◆ Exercise requirements ◆
Restate word for word the line with "# Seal strips" and the rest of the listing after it, ending at the final line, and include nothing else.
======== Provided information ========
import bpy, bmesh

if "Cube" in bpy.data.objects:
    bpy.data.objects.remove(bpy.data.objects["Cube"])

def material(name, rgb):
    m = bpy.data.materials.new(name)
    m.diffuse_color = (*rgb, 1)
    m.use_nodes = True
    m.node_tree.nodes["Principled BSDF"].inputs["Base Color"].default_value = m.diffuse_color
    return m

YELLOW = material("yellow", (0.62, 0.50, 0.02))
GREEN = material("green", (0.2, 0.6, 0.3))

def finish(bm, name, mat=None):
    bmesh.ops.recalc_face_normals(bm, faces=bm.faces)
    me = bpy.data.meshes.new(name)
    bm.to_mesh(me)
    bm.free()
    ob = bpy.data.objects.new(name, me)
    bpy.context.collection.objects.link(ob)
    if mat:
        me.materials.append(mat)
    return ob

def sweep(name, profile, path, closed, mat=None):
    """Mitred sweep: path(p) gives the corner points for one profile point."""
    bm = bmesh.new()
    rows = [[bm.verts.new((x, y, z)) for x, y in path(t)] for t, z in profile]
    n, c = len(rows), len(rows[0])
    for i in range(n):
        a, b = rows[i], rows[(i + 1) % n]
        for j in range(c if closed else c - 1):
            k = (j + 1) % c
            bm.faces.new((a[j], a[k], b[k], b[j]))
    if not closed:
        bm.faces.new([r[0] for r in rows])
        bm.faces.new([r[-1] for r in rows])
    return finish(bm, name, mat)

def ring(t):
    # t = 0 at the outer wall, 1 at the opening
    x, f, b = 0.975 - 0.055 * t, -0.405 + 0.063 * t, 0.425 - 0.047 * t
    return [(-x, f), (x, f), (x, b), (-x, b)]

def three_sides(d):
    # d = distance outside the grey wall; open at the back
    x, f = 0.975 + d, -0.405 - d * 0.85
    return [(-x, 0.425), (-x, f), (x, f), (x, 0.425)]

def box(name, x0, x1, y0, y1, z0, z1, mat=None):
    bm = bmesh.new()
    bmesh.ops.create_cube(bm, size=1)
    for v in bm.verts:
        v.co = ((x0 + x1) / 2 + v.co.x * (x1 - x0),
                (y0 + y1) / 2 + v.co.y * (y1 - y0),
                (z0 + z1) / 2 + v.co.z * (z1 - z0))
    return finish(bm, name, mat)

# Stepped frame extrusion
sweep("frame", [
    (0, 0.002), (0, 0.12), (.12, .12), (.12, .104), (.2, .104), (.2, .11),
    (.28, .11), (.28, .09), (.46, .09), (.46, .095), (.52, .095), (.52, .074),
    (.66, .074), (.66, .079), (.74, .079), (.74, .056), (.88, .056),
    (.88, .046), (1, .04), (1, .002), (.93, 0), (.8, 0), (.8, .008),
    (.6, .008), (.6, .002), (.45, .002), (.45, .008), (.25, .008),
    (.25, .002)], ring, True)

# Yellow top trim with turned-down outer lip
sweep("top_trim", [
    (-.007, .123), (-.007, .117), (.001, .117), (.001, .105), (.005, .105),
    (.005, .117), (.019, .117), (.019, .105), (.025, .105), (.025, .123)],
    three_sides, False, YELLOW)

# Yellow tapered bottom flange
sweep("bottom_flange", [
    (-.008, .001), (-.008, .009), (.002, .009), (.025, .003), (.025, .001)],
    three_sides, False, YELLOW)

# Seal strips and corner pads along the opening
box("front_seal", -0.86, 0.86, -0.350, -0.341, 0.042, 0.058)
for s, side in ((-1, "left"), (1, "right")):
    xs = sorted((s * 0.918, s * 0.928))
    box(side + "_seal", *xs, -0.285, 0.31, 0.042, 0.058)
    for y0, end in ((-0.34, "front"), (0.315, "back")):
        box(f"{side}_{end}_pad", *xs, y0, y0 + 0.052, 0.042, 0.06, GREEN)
========
◆ Your response ◆
# Seal strips and corner pads along the opening
box("front_seal", -0.86, 0.86, -0.350, -0.341, 0.042, 0.058)
for s, side in ((-1, "left"), (1, "right")):
    xs = sorted((s * 0.918, s * 0.928))
    box(side + "_seal", *xs, -0.285, 0.31, 0.042, 0.058)
    for y0, end in ((-0.34, "front"), (0.315, "back")):
        box(f"{side}_{end}_pad", *xs, y0, y0 + 0.052, 0.042, 0.06, GREEN)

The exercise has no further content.